Work to be completed >>
Write all of the entries out again exactly.

⁂

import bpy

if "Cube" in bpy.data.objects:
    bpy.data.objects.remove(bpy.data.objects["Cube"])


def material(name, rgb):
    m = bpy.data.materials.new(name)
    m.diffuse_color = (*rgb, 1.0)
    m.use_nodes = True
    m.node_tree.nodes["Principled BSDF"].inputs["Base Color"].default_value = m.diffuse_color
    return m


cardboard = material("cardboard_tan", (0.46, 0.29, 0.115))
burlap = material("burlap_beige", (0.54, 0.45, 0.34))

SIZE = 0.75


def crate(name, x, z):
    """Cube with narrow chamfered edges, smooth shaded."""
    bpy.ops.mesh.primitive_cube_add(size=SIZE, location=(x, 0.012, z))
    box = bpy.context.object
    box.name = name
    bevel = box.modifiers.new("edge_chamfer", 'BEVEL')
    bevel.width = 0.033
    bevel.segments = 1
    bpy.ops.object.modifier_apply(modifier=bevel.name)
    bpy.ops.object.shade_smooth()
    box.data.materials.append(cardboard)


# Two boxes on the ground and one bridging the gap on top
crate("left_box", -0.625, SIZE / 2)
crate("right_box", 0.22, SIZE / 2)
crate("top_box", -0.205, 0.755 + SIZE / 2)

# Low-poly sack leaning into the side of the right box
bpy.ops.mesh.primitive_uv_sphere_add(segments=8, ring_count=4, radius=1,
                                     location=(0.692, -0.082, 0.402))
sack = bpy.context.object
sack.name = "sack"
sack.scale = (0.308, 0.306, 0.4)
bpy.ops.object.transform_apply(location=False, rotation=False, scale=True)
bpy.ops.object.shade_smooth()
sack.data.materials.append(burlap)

⁂

Problem solution >>
import bpy

if "Cube" in bpy.data.objects:
    bpy.data.objects.remove(bpy.data.objects["Cube"])


def material(name, rgb):
    m = bpy.data.materials.new(name)
    m.diffuse_color = (*rgb, 1.0)
    m.use_nodes = True
    m.node_tree.nodes["Principled BSDF"].inputs["Base Color"].default_value = m.diffuse_color
    return m


cardboard = material("cardboard_tan", (0.46, 0.29, 0.115))
burlap = material("burlap_beige", (0.54, 0.45, 0.34))

SIZE = 0.75


def crate(name, x, z):
    """Cube with narrow chamfered edges, smooth shaded."""
    bpy.ops.mesh.primitive_cube_add(size=SIZE, location=(x, 0.012, z))
    box = bpy.context.object
    box.name = name
    bevel = box.modifiers.new("edge_chamfer", 'BEVEL')
    bevel.width = 0.033
    bevel.segments = 1
    bpy.ops.object.modifier_apply(modifier=bevel.name)
    bpy.ops.object.shade_smooth()
    box.data.materials.append(cardboard)


# Two boxes on the ground and one bridging the gap on top
crate("left_box", -0.625, SIZE / 2)
crate("right_box", 0.22, SIZE / 2)
crate("top_box", -0.205, 0.755 + SIZE / 2)

# Low-poly sack leaning into the side of the right box
bpy.ops.mesh.primitive_uv_sphere_add(segments=8, ring_count=4, radius=1,
                                     location=(0.692, -0.082, 0.402))
sack = bpy.context.object
sack.name = "sack"
sack.scale = (0.308, 0.306, 0.4)
bpy.ops.object.transform_apply(location=False, rotation=False, scale=True)
bpy.ops.object.shade_smooth()
sack.data.materials.append(burlap)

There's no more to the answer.